OTHER WORDS FROM disposedis·pos·ing·ly, adverbre·dis·pose, verb (used with object), re·dis·posed, re·dis·pos·ing.
WORDS THAT MAY BE CONFUSED WITH disposedispose disperse
Dictionary.com Unabridged Based on the Random House Unabridged Dictionary, © Random House, Inc. 2020
Examples from the Web for redisposed
We stirred them up and redisposed them in such a way as to make our bed as level as possible.Roughing It|Mark Twain (Samuel Clemens)
British Dictionary definitions for redisposed
/ (dɪˈspəʊz) /
(intr foll by of)
- to deal with or settle
- to give, sell, or transfer to another
- to throw out or away
- to consume, esp hurriedly
- to kill
to arrange or settle (matters) by placing into correct or final conditionman proposes, God disposes
(tr) to make willing or receptive
(tr) to adjust or place in a certain order or position
(tr often foll by to) to accustom or condition
Derived forms of disposedisposer, noun

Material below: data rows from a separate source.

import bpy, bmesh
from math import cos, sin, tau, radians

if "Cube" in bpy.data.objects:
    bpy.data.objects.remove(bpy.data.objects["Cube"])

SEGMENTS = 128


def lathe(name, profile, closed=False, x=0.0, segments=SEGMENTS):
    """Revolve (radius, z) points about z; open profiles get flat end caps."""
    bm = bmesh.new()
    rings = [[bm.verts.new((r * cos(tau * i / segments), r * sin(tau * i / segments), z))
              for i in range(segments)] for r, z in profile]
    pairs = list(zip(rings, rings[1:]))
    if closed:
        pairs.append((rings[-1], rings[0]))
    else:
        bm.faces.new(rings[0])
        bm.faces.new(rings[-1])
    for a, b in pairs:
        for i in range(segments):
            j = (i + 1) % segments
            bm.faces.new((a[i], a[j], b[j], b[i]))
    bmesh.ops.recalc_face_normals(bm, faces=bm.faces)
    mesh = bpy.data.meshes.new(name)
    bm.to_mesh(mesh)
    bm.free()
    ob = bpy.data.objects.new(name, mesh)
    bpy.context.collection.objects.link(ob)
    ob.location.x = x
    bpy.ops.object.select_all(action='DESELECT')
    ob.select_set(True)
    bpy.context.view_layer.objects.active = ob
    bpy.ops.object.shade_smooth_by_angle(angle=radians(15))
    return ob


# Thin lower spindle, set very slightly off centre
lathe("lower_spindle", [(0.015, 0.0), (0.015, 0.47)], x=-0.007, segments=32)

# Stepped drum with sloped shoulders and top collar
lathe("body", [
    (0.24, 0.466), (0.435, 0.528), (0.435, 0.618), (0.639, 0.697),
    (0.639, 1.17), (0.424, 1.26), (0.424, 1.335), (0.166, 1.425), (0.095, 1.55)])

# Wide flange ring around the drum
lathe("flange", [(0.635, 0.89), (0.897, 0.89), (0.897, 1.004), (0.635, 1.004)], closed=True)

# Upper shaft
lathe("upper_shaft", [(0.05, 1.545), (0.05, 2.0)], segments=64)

Word Origin for dispose
C14: from Old French disposer, from Latin dispōnere to set in different places, arrange, from dis- 1 + pōnere to place
Collins English Dictionary - Complete & Unabridged 2012 Digital Edition © William Collins Sons & Co. Ltd. 1979, 1986 © HarperCollins Publishers 1998, 2000, 2003, 2005, 2006, 2007, 2009, 2012